**What you should do**:
Restate word for word the lines of the entries below, starting with the line that holds "LOW, HIGH = 0.003, 0.891" and ending with the line that holds "for loop in", and no others.

Items from a dataset
##############################

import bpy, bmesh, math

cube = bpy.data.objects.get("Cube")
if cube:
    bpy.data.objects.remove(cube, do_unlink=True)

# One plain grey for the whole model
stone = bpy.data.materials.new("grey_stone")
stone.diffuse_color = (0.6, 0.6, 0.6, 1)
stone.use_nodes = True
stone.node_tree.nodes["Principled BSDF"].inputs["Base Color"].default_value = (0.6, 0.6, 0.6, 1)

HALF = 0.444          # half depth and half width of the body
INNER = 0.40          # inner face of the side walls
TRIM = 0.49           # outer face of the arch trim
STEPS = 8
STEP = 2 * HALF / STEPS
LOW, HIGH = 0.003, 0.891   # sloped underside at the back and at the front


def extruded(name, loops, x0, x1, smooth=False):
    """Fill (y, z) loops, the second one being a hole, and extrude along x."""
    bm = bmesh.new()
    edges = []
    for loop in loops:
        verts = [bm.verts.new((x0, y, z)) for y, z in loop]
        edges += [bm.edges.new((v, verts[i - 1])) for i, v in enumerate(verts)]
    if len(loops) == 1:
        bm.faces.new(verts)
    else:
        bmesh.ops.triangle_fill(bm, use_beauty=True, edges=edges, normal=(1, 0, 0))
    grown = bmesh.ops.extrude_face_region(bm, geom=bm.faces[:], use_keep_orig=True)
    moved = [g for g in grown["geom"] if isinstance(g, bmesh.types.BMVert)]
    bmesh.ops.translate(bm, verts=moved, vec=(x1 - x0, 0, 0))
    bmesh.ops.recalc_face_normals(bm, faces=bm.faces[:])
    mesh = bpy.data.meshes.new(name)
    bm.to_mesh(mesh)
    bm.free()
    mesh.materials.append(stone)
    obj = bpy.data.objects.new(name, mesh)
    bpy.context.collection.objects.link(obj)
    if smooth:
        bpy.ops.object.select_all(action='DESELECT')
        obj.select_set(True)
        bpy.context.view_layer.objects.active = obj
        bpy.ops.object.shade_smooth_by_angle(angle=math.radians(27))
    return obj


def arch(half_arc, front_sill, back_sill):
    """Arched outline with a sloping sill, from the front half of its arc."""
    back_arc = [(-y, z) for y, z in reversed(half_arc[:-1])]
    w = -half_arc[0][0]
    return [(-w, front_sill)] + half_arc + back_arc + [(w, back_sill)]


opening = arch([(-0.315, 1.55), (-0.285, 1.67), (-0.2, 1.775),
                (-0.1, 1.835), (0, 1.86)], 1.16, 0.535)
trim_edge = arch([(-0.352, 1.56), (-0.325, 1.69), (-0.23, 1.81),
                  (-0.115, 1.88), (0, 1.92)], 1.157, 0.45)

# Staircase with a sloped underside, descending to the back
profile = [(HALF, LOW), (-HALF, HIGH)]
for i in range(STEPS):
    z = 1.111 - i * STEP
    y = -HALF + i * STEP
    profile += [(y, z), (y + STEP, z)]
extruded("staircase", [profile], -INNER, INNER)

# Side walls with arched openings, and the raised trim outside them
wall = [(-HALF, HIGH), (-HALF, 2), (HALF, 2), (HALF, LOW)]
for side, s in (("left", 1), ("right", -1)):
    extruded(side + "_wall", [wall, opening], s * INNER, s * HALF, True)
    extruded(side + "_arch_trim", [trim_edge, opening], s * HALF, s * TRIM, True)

##############################

**Result**:
LOW, HIGH = 0.003, 0.891   # sloped underside at the back and at the front


def extruded(name, loops, x0, x1, smooth=False):
    """Fill (y, z) loops, the second one being a hole, and extrude along x."""
    bm = bmesh.new()
    edges = []
    for loop in loops:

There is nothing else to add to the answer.